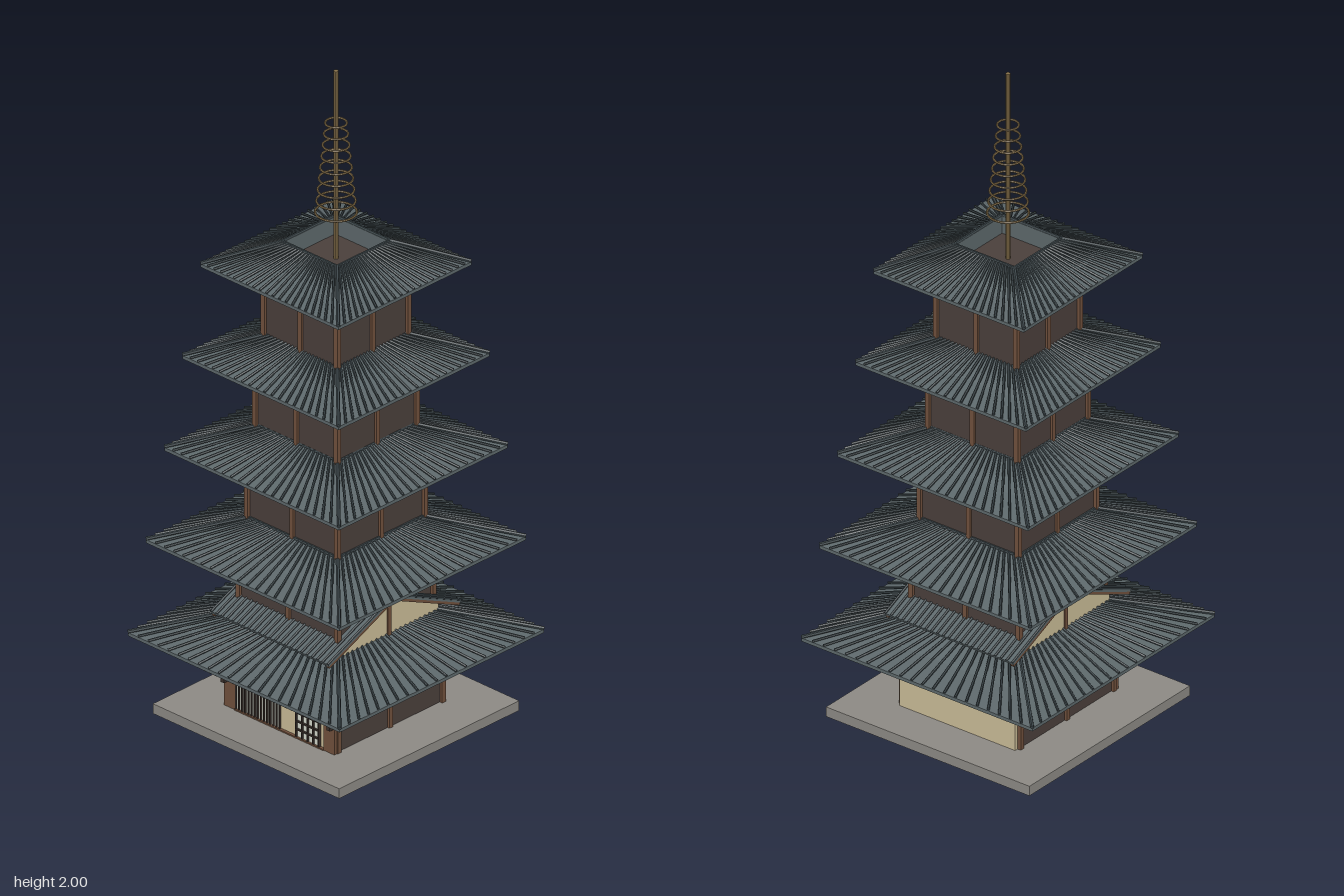
import * as THREE from 'three';
import { mergeGeometries } from 'three/addons/utils/BufferGeometryUtils.js';

const mat = (color, extra = {}) => new THREE.MeshStandardMaterial({ color, flatShading: true, ...extra });
const M = {
  stone: mat(0x8c8984), footing: mat(0x77736e), wall: mat(0x4a3f3b), post: mat(0x70503c),
  plaster: mat(0xc9bb96), tile: mat(0x5d686b, { side: THREE.DoubleSide }), rib: mat(0x3c464a),
  brass: mat(0x86704a), paper: mat(0xd5d8cc), glass: mat(0x5d7c8a), dark: mat(0x3a302b),
};
const V = (x, y, z) => new THREE.Vector3(x, y, z);

function add(parent, name, geometry, material) {
  const mesh = new THREE.Mesh(geometry, material);
  mesh.name = name;
  parent.add(mesh);
  return mesh;
}

// Box given by its low and high limits on each axis
function boxGeo(x0, x1, y0, y1, z0, z1) {
  return new THREE.BoxGeometry(x1 - x0, y1 - y0, z1 - z0)
    .translate((x0 + x1) / 2, (y0 + y1) / 2, (z0 + z1) / 2);
}
const box = (parent, name, material, ...limits) => add(parent, name, boxGeo(...limits), material);

// Round bar between two points
function bar(a, b, r, sides = 6) {
  const d = b.clone().sub(a);
  const q = new THREE.Quaternion().setFromUnitVectors(V(0, 1, 0), d.clone().normalize());
  return new THREE.CylinderGeometry(r, r, d.length(), sides)
    .applyQuaternion(q).translate((a.x + b.x) / 2, (a.y + b.y) / 2, (a.z + b.z) / 2);
}

// Repeat a set of geometries on all four sides
function fourSides(list) {
  const all = [];
  for (let s = 0; s < 4; s++) for (const g of list) all.push(g.clone().rotateY(s * Math.PI / 2));
  return mergeGeometries(all);
}

// Square hipped roof: sagging tile surface with straight ribs over it
function hippedRoof(parent, n, eave, top, y, body) {
  const roof = new THREE.Group();
  roof.name = 'roof' + n;
  parent.add(roof);
  const yTop = y + 0.078, mid = (eave + top) / 2, yMid = (y + 0.01 + yTop) / 2 - 0.014;
  const profile = [[body - 0.01, y], [eave, y], [eave, y + 0.01], [mid, yMid], [top, yTop], [top - 0.006, yTop], [top - 0.006, y + 0.02]]
    .map(([r, h]) => new THREE.Vector2(r * Math.SQRT2, h));
  add(roof, 'tileSurface', new THREE.LatheGeometry(profile, 4, Math.PI / 4), M.tile);
  const ribs = [], count = 21;
  for (let i = 0; i < count; i++) {
    const t = (i / count) * 2 - 1;
    ribs.push(bar(V(t * eave, y + 0.013, eave), V(t * top, yTop, top), i ? 0.0038 : 0.0055));
  }
  ribs.push(bar(V(-top, yTop, top), V(top, yTop, top), 0.005));
  add(roof, 'tileRibs', fourSides(ribs), M.rib);
}

// Storey: walls, corner and middle posts, brackets under the eave
function storey(parent, n, half, y0, y1, eaveY) {
  const g = new THREE.Group();
  g.name = 'storey' + n;
  parent.add(g);
  const w = half - 0.004;
  box(g, 'walls', M.wall, -w, w, y0, y1, -w, w);
  const r = 0.007, h = half - 0.002;
  add(g, 'posts', fourSides([
    boxGeo(h - r, h + r, y0, eaveY, h - r, h + r),
    boxGeo(-r, r, y0, eaveY, h - r, h + r - 0.002),
  ]), M.post);
  const brackets = [];
  for (let i = 0; i < 7; i++) {
    const x = (i / 6 * 2 - 1) * half * 0.9;
    brackets.push(boxGeo(x - 0.008, x + 0.008, eaveY - 0.016, eaveY + 0.002, half - 0.01, half + 0.024));
  }
  add(g, 'brackets', fourSides(brackets), M.post);
}

// Plaster house inside the two lowest storeys, with its own gabled roof
function house(parent) {
  const g = new THREE.Group();
  g.name = 'house';
  parent.add(g);
  box(g, 'backWall', M.plaster, -0.2, 0.2, 0.05, 0.265, -0.222, -0.2);
  const shape = new THREE.Shape([[-0.195, 0.26], [0.195, 0.26], [0.195, 0.373], [0, 0.457], [-0.195, 0.373]]
    .map(p => new THREE.Vector2(...p)));
  const gable = new THREE.ExtrudeGeometry(shape, { depth: 0.396, bevelEnabled: false });
  add(g, 'gableWalls', gable.translate(0, 0, -0.198).rotateY(Math.PI / 2), M.plaster);
  for (const s of [-1, 1]) {
    box(g, 'gablePost', M.post, s * 0.199 - 0.004, s * 0.199 + 0.004, 0.33, 0.455, -0.006, 0.006);
    // Roof slope, ribs and barge boards
    const L = Math.hypot(0.26, 0.115), slope = new THREE.Group();
    slope.name = 'gableSlope';
    slope.position.set(0, 0.465, 0);
    slope.rotation.set(Math.atan2(0.115, 0.26), s < 0 ? Math.PI : 0, 0, 'YXZ');
    g.add(slope);
    box(slope, 'slab', M.tile, -0.222, 0.222, -0.008, 0, 0, L);
    const ribs = [];
    for (let i = 0; i <= 22; i++) {
      const x = -0.22 + i * 0.02;
      ribs.push(bar(V(x, 0.001, 0), V(x, 0.001, L), 0.004));
    }
    add(slope, 'ribs', mergeGeometries(ribs), M.rib);
    for (const e of [-1, 1]) box(slope, 'bargeBoard', M.post, e * 0.216 - 0.005, e * 0.216 + 0.005, -0.016, -0.008, 0, L);
  }
  add(g, 'ridge', bar(V(-0.226, 0.47, 0), V(0.226, 0.47, 0), 0.008, 8), M.rib);
}

// Street front: lattice, door, awning and upper window
function facade(parent) {
  const g = new THREE.Group();
  g.name = 'facade';
  parent.add(g);
  box(g, 'frontWall', M.plaster, -0.2, 0.2, 0.05, 0.265, 0.2, 0.216);
  for (const s of [-1, 1]) {
    box(g, 'frontPost', M.post, s * 0.188 - 0.02, s * 0.188 + 0.02, 0.05, 0.265, 0.2, 0.222);
    box(g, 'sideBoard', M.dark, s * 0.2 - 0.006, s * 0.2 + 0.006, 0.13, 0.25, 0.216, 0.238);
  }
  box(g, 'latticeBacking', M.paper, -0.165, 0, 0.055, 0.175, 0.214, 0.218);
  const slats = [], upper = [];
  for (let i = 0; i <= 14; i++) {
    const x = -0.165 + i * 0.165 / 14;
    slats.push(boxGeo(x - 0.0018, x + 0.0018, 0.055, 0.175, 0.217, 0.223));
  }
  for (let i = 0; i <= 20; i++) {
    const x = -0.16 + i * 0.016;
    upper.push(boxGeo(x - 0.002, x + 0.002, 0.228, 0.254, 0.216, 0.221));
  }
  for (const y of [0.226, 0.256]) upper.push(boxGeo(-0.165, 0.165, y - 0.002, y + 0.002, 0.216, 0.223));
  add(g, 'latticeSlats', mergeGeometries(slats), M.dark);
  add(g, 'upperWindowSlats', mergeGeometries(upper), M.dark);
  box(g, 'sill', M.post, -0.168, 0.168, 0.05, 0.056, 0.21, 0.225);
  box(g, 'doorPanel', M.paper, 0.065, 0.15, 0.055, 0.13, 0.214, 0.219);
  box(g, 'doorCurtain', M.glass, 0.065, 0.15, 0.132, 0.175, 0.214, 0.224);
  const frame = [];
  for (let i = 0; i <= 4; i++) {
    const x = 0.065 + i * 0.02125;
    frame.push(boxGeo(x - 0.002, x + 0.002, 0.055, 0.177, 0.216, 0.225));
  }
  for (const y of [0.08, 0.105, 0.131, 0.176]) frame.push(boxGeo(0.063, 0.152, y - 0.002, y + 0.002, 0.216, 0.225));
  add(g, 'doorFrame', mergeGeometries(frame), M.dark);
  // Awning sloping down to the street
  const awning = new THREE.Group();
  awning.name = 'awning';
  awning.position.set(0, 0.214, 0.214);
  awning.rotation.x = Math.atan2(0.022, 0.085);
  g.add(awning);
  box(awning, 'slab', M.tile, -0.212, 0.212, -0.007, 0, 0, 0.088);
  const ribs = [];
  for (let i = 0; i <= 21; i++) {
    const x = -0.21 + i * 0.02;
    ribs.push(bar(V(x, 0.001, 0), V(x, 0.001, 0.088), 0.0035));
  }
  add(awning, 'ribs', mergeGeometries(ribs), M.rib);
}

export function createModel() {
  const model = new THREE.Group();
  model.name = 'pagoda';
  box(model, 'footing', M.footing, -0.195, 0.195, 0, 0.022, -0.222, 0.23);
  box(model, 'basePlate', M.stone, -0.352, 0.352, 0.022, 0.052, -0.352, 0.352);

  // Five tiers: eave half-width, top half-width, eave height, body half-width
  const tiers = [
    [0.4, 0.19, 0.262, 0.206], [0.365, 0.17, 0.548, 0.188], [0.33, 0.15, 0.832, 0.172],
    [0.295, 0.128, 1.115, 0.156], [0.26, 0.104, 1.397, 0.14],
  ];
  tiers.forEach(([eave, top, y, half], i) => {
    const floor = i ? tiers[i - 1][2] + 0.04 : 0.05;
    storey(model, i + 1, half, floor, y + 0.025, y);
    hippedRoof(model, i + 1, eave, top, y, half);
  });
  house(model);
  facade(model);

  // Spire with nine rings
  const spire = new THREE.Group();
  spire.name = 'spire';
  model.add(spire);
  add(spire, 'rod', bar(V(0, 1.42, 0), V(0, 2, 0), 0.007, 10), M.brass);
  for (let i = 0; i < 9; i++) {
    const ring = add(spire, 'ring', new THREE.TorusGeometry(0.057 - i * 0.0034, 0.0032, 6, 32), M.brass);
    ring.rotation.x = Math.PI / 2;
    ring.position.y = 1.565 + i * 0.0343;
  }
  return model;
}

**Problem to solve**
Copy the records above exactly, beginning at the line that contains "const x = -0.16 + i * 0.016;" and stopping after the line that contains "for (let i = 0; i <= 4;".

**Solution to the exercise**
    const x = -0.16 + i * 0.016;
    upper.push(boxGeo(x - 0.002, x + 0.002, 0.228, 0.254, 0.216, 0.221));
  }
  for (const y of [0.226, 0.256]) upper.push(boxGeo(-0.165, 0.165, y - 0.002, y + 0.002, 0.216, 0.223));
  add(g, 'latticeSlats', mergeGeometries(slats), M.dark);
  add(g, 'upperWindowSlats', mergeGeometries(upper), M.dark);
  box(g, 'sill', M.post, -0.168, 0.168, 0.05, 0.056, 0.21, 0.225);
  box(g, 'doorPanel', M.paper, 0.065, 0.15, 0.055, 0.13, 0.214, 0.219);
  box(g, 'doorCurtain', M.glass, 0.065, 0.15, 0.132, 0.175, 0.214, 0.224);
  const frame = [];
  for (let i = 0; i <= 4; i++) {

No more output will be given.